By Joseph Braude
As of this writing, Iranian state media has reportedly acknowledged that at least 20 people have died in clashes across the country between demonstrators and state security forces. Hundreds of others have been arrested in the protests, which are now the largest since the country’s so-called “green revolution” following the 2009 presidential election. Iranian authorities appear to have been caught off-guard. Initial, measured statements appeared to suggest a policy of permitting the protestors to vent legitimate frustrations. But as calls of “death to the dictator” and profound opposition to Iranian intervention in Arab lands were publicly and repeatedly expressed, the regime’s response has taken a darker and more paranoid tone. Supreme Leader Ayatollah Khamenei has predictably sought to discredit the protestors as foreign stooges: “In recent days,” he was quoted as saying, “enemies of Iran used different tools including cash, weapons, politics and intelligence services to create troubles for the Islamic Republic.”
Western powers appear to be divided on how to respond. In Europe, a policy of mercantile engagement with the Tehran regime has apparently engendered a reluctance to declare solidarity with the protestors. Thus Catherine Ray, Spokesperson for the EU Foreign Affairs and Security Policy, has Tweeted tepidly as follows: “The EU is following the demonstrations in Iran. We have been in touch with the Iranian authorities. We expect that the right to peaceful demonstration and freedom of expression will be guaranteed following President Rohani’s public statements. …” The statement contrasts sharply with those of President Trump and Vice President Pence. On January 2, Trump tweeted: “The people of Iran are finally acting against the brutal and corrupt Iranian regime. All of the money that President Obama so foolishly gave them went into terrorism and into their “pockets.” The people have little food, big inflation and no human rights. The U.S. is watching!” Vice President Pence, reinforcing the clear signal of a shift in policy from the previous administration, followed up with the following Tweet: “As long as @RealDonaldTrump is POTUS and I am VP, the United States of America will not repeat the shameful mistake of our past when others stood by and ignored the heroic resistance of the Iranian people as they fought against their brutal regime. The bold and growing resistance of the Iranian people today gives hope and faith to all who struggle for freedom and against tyranny. We must not and we will not let them down.” Israeli Prime Minister Benjamin Netanyahu has also made a statement of full-throated support for the demonstrators.

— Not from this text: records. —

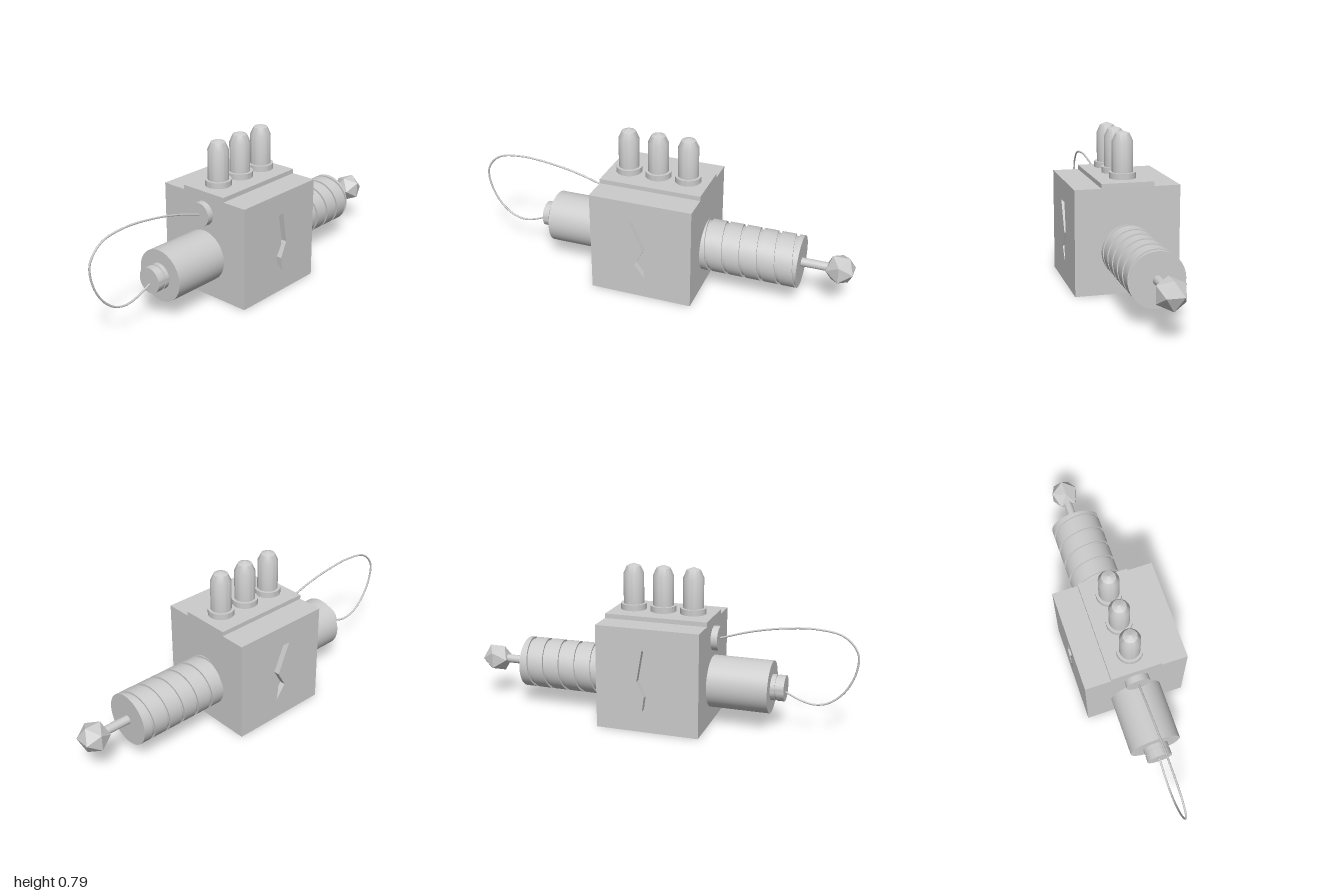
import * as THREE from 'three';
import { toCreasedNormals } from 'three/addons/utils/BufferGeometryUtils.js';

const mat = new THREE.MeshStandardMaterial({ color: 0xcccccc });
const V2 = (x, y) => new THREE.Vector2(x, y);

// Main dimensions
const X0 = -0.278, X1 = 0.25, MID = (X0 + X1) / 2, HALF_Z = 0.264, TOP = 0.53;
const AXIS_Y = 0.215, BARREL_R = 0.132, BARREL_END = 0.74, RECESS = 0.03;

export function createModel() {
  const root = new THREE.Group();

  const add = (name, geometry, x = 0, y = 0, z = 0, parent = root) => {
    const mesh = new THREE.Mesh(geometry, mat);
    mesh.name = name;
    mesh.position.set(x, y, z);
    parent.add(mesh);
  };
  const lathe = (pts, segs = 48) =>
    toCreasedNormals(new THREE.LatheGeometry(pts.map(p => V2(...p)), segs), 0.5);
  // Cylinder lying along x between two positions
  const bar = (name, r, xa, xb, y) =>
    add(name, new THREE.CylinderGeometry(r, r, xb - xa, 48).rotateZ(-Math.PI / 2), (xa + xb) / 2, y);

  // Housing: core block with a cut-out plate on the front and back
  const housing = new THREE.Group();
  housing.name = 'housing';
  root.add(housing);
  const w = X1 - X0;
  add('core', new THREE.BoxGeometry(w, TOP, 2 * (HALF_Z - RECESS)), MID, TOP / 2, 0, housing);
  const plate = new THREE.Shape([V2(X0, 0), V2(X1, 0), V2(X1, TOP), V2(X0, TOP)]);
  plate.holes.push(new THREE.Path([
    V2(-0.07, 0.42), V2(0, 0.26), V2(-0.045, 0.18), V2(0.01, 0.107),
    V2(0, 0.18), V2(0.038, 0.26), V2(0.01, 0.42),
  ]));
  const plateGeo = new THREE.ExtrudeGeometry(plate, { depth: RECESS, bevelEnabled: false });
  add('frontPlate', plateGeo, 0, 0, HALF_Z - RECESS, housing);
  add('backPlate', plateGeo, 0, 0, -HALF_Z, housing);
  add('topRail', new THREE.BoxGeometry(w, 0.023, 0.262), MID, TOP + 0.0115, 0, housing);

  // Three vacuum tubes on the rail
  const tubeGeo = lathe([
    [0, 0], [0.042, 0], [0.042, 0.005], [0.066, 0.005], [0.066, 0.035], [0.052, 0.035],
    [0.052, 0.187], [0.035, 0.225], [0, 0.239],
  ]);
  for (const x of [-0.171, -0.014, 0.143]) add('vacuumTube', tubeGeo, x, 0.553);

  // Rear barrel with its grooved end cap
  bar('rearBarrel', BARREL_R, -0.582, X0, AXIS_Y);
  const cap = lathe([
    [0, 0], [0.065, 0], [0.065, 0.024], [0.061, 0.024], [0.061, 0.034], [0.065, 0.034],
    [0.065, 0.069], [0, 0.069],
  ]).rotateZ(Math.PI / 2);
  add('rearCap', cap, -0.581, AXIS_Y);

  // Front barrel with a spiral groove, closed by an end disc
  add('spiralBarrel', spiralBarrel(X1, BARREL_END, 0.089, 0.018, 0.01), 0, AXIS_Y);
  add('barrelEnd', new THREE.CircleGeometry(BARREL_R, 64).rotateY(Math.PI / 2), BARREL_END, AXIS_Y);

  // Emitter rod and crystal tip
  bar('emitterRod', 0.022, 0.73, 0.89, AXIS_Y);
  add('crystalTip', new THREE.IcosahedronGeometry(0.079), 0.933, AXIS_Y);

  // Socket and looping cable
  bar('cableSocket', 0.062, -0.311, X0, 0.44);
  const path = [
    [-0.305, 0.44], [-0.47, 0.49], [-0.63, 0.52], [-0.79, 0.53], [-0.92, 0.505], [-0.988, 0.43],
    [-0.988, 0.34], [-0.942, 0.235], [-0.87, 0.167], [-0.8, 0.147], [-0.73, 0.16], [-0.64, 0.2],
  ].map(([x, y]) => new THREE.Vector3(x, y, 0));
  add('cable', new THREE.TubeGeometry(new THREE.CatmullRomCurve3(path), 96, 0.005, 8));

  return root;
}

// Sweeps one pitch of a groove-and-land profile round the x axis, clipped to [xa, xb]
function spiralBarrel(xa, xb, pitch, groove, depth) {
  const r = BARREL_R, inner = r - depth;
  const profile = [[0, r], [0, inner], [groove, inner], [groove, r], [pitch, r]];
  const steps = 64, turns = Math.ceil((xb - xa) / pitch) + 2, n = profile.length;
  const pos = [], index = [];
  for (let i = 0; i <= steps * turns; i++) {
    const turn = i / steps;
    // The angle runs from the front downwards; the groove leaves the end at the front
    const a = Math.PI / 2 + turn * Math.PI * 2;
    const start = xb - groove + (turn - turns + 1) * pitch;
    for (const [dx, rad] of profile) {
      const x = Math.min(xb, Math.max(xa, start + dx));
      pos.push(x, rad * Math.cos(a), rad * Math.sin(a));
    }
    if (i === 0) continue;
    for (let k = 0; k < n - 1; k++) {
      const p = (i - 1) * n + k, q = i * n + k;
      index.push(p, q + 1, p + 1, p, q, q + 1);
    }
  }
  const g = new THREE.BufferGeometry();
  g.setAttribute('position', new THREE.Float32BufferAttribute(pos, 3));
  g.setIndex(index);
  return toCreasedNormals(g, 0.5);
}
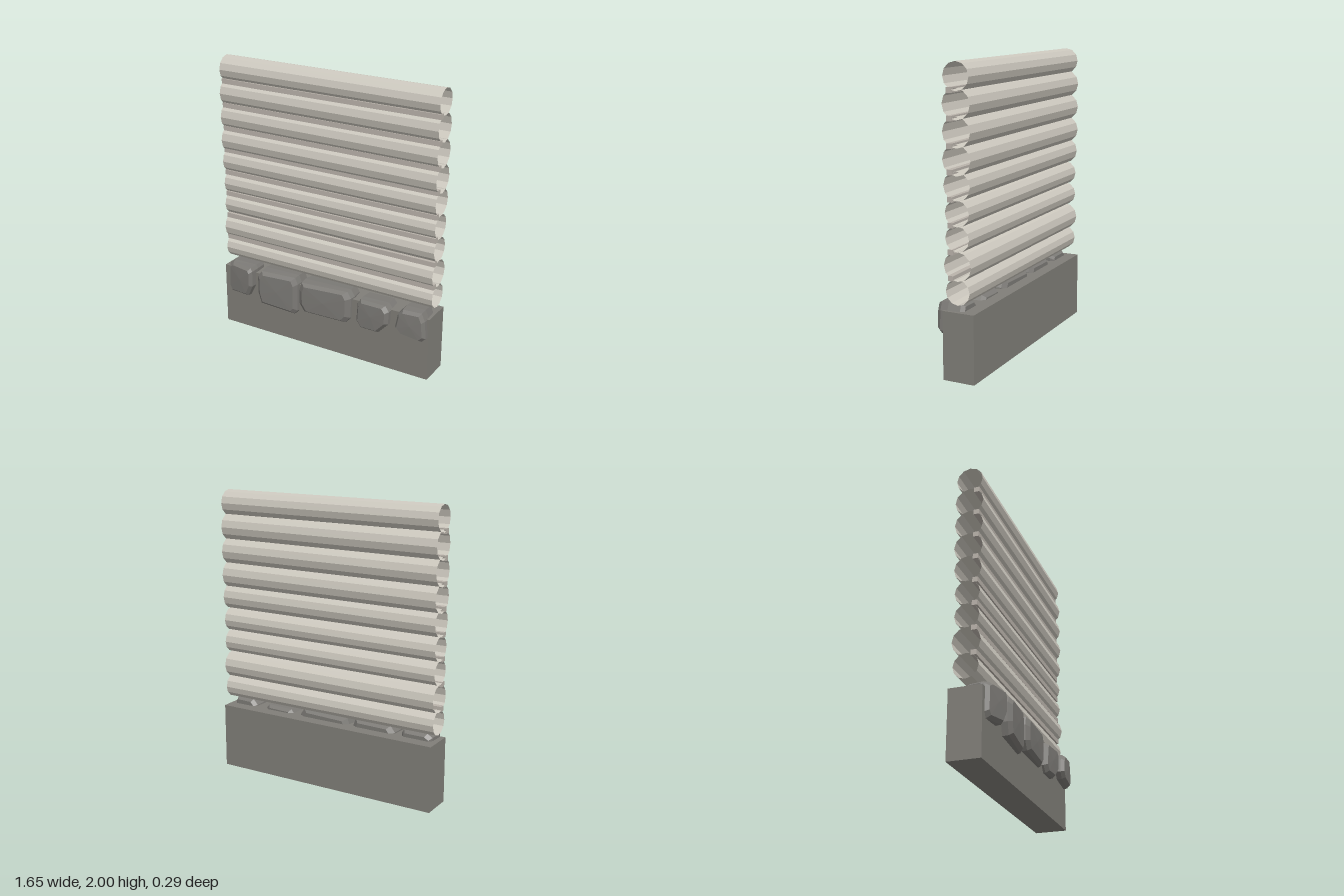
import * as THREE from 'three';

const WIDTH = 1.65;

// Rounded stone: outline (clockwise seen from the front) swept through scaled sections in z
function stoneGeometry(outline, leftZ, rightZ) {
  const n = outline.length;
  const xs = outline.map(p => p[0]);
  const minX = Math.min(...xs), maxX = Math.max(...xs);
  const cx = outline.reduce((s, p) => s + p[0], 0) / n;
  const cy = outline.reduce((s, p) => s + p[1], 0) / n;
  const front = x => THREE.MathUtils.lerp(leftZ, rightZ, (x - minX) / (maxX - minX));
  const sections = [
    [0.78, () => -0.06],
    [0.95, () => -0.035],
    [1, () => 0.05],
    [0.96, x => front(x) - 0.025],
    [0.8, x => front(x)],
  ];
  const pos = [], index = [];
  for (const [s, z] of sections) {
    for (const [px, py] of outline) {
      const x = cx + (px - cx) * s;
      pos.push(x, cy + (py - cy) * s, z(x));
    }
  }
  const last = (sections.length - 1) * n, back = sections.length * n;
  pos.push(cx, cy, -0.06, cx, cy, front(cx) + 0.004);
  for (let i = 0; i < n; i++) {
    const j = (i + 1) % n;
    for (let r = 0; r < last; r += n) {
      index.push(r + i, r + n + i, r + j, r + j, r + n + i, r + n + j);
    }
    index.push(back, i, j, back + 1, last + j, last + i);
  }
  const g = new THREE.BufferGeometry();
  g.setAttribute('position', new THREE.Float32BufferAttribute(pos, 3));
  g.setIndex(index);
  const flat = g.toNonIndexed();
  flat.computeVertexNormals();
  return flat;
}

export function createModel() {
  const group = new THREE.Group();
  const material = (name, color, extra = {}) => {
    const m = new THREE.MeshStandardMaterial({ color, ...extra });
    m.name = name;
    return m;
  };
  const logMat = material('pale log', 0xccc8be, { flatShading: true, side: THREE.DoubleSide });
  const chinkMat = material('chinking', 0xbab3ab);
  const baseMat = material('foundation grey', 0x807e78);
  const stoneMat = material('stone grey', 0x7c7a76, { flatShading: true });

  const add = (name, geometry, mat, x = 0, y = 0, z = 0) => {
    const mesh = new THREE.Mesh(geometry, mat);
    mesh.name = name;
    mesh.position.set(x, y, z);
    group.add(mesh);
    return mesh;
  };

  // Foundation block
  add('foundation', new THREE.BoxGeometry(WIDTH, 0.455, 0.22), baseMat, 0, 0.2275, -0.035);

  // Stacked hollow logs: [centre height, radius]
  const logs = [
    [0.587, 0.084], [0.75, 0.095], [0.923, 0.083], [1.082, 0.084], [1.25, 0.092],
    [1.408, 0.097], [1.576, 0.096], [1.745, 0.096], [1.911, 0.089],
  ];
  logs.forEach(([y, r], i) => {
    const g = new THREE.CylinderGeometry(r, r, WIDTH, 12, 1, true);
    g.rotateZ(Math.PI / 2);
    add('log' + (i + 1), g, logMat, 0, y, -0.035);
  });

  // Filler strips in the front joints
  [0.67, 0.836, 1.004, 1.165, 1.332, 1.492, 1.658, 1.828].forEach((y, i) => {
    add('fillerStrip' + (i + 1), new THREE.BoxGeometry(WIDTH, 0.034, 0.036), chinkMat, 0, y, 0.014);
  });

  // Facing stones: outline, front depth at left and right
  const stones = [
    [[[-.79, .48], [-.75, .505], [-.57, .505], [-.555, .48], [-.555, .36], [-.6, .27], [-.77, .255], [-.795, .29]], 0.095, 0.143],
    [[[-.515, .465], [-.48, .51], [-.2, .515], [-.18, .465], [-.185, .25], [-.21, .22], [-.49, .245], [-.515, .33]], 0.143, 0.118],
    [[[-.17, .44], [-.15, .5], [.22, .512], [.25, .465], [.245, .31], [.205, .265], [-.13, .27], [-.17, .33]], 0.137, 0.112],
    [[[.29, .45], [.315, .485], [.515, .49], [.545, .45], [.54, .35], [.46, .265], [.315, .262], [.28, .31]], 0.113, 0.127],
    [[[.61, .465], [.645, .505], [.785, .508], [.81, .45], [.82, .32], [.79, .29], [.63, .315], [.59, .36]], 0.138, 0.125],
  ];
  stones.forEach(([outline, l, r], i) => add('stone' + (i + 1), stoneGeometry(outline, l, r), stoneMat));

  return group;
}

The question of American policy toward the Iranian protests has meanwhile become a subject of debate in Washington and in the media. The New York Times initially provided a platform for stalwarts of the Obama Administration to make the case for Obama-era policies. An op-ed by Philip Gordon, former assistant secretary of state and White House coordinator for the Middle East during the Obama administration, was titled “How Can Trump Help Iran’s Protestors? Be Quiet” — a fair summary of the substance of his prescription. Statements by former Secretary of State John Kerry and others carried a tone of obscurantism and studiously avoided a moral judgment that could be construed as casting the regime in a bad light. But on January 2, the Times granted Reuel Marc Gerecht, a former CIA Iranian targets officer, the opportunity to criticize this political strand and warn, “The Worst Thing for Iran’s Protestors? U.S. Silence.” In the Washington Post, Michael Singh of the Washington Institute for Near East Policy articulated the beginnings of an approach to supporting the protestors. In essence, he calls for sanctioning the regime in the event of a brutal crackdown, and furthering protestors’ opposition to Iranian expansionism by punishing the Iranian regime for its interventions in the broader Middle East.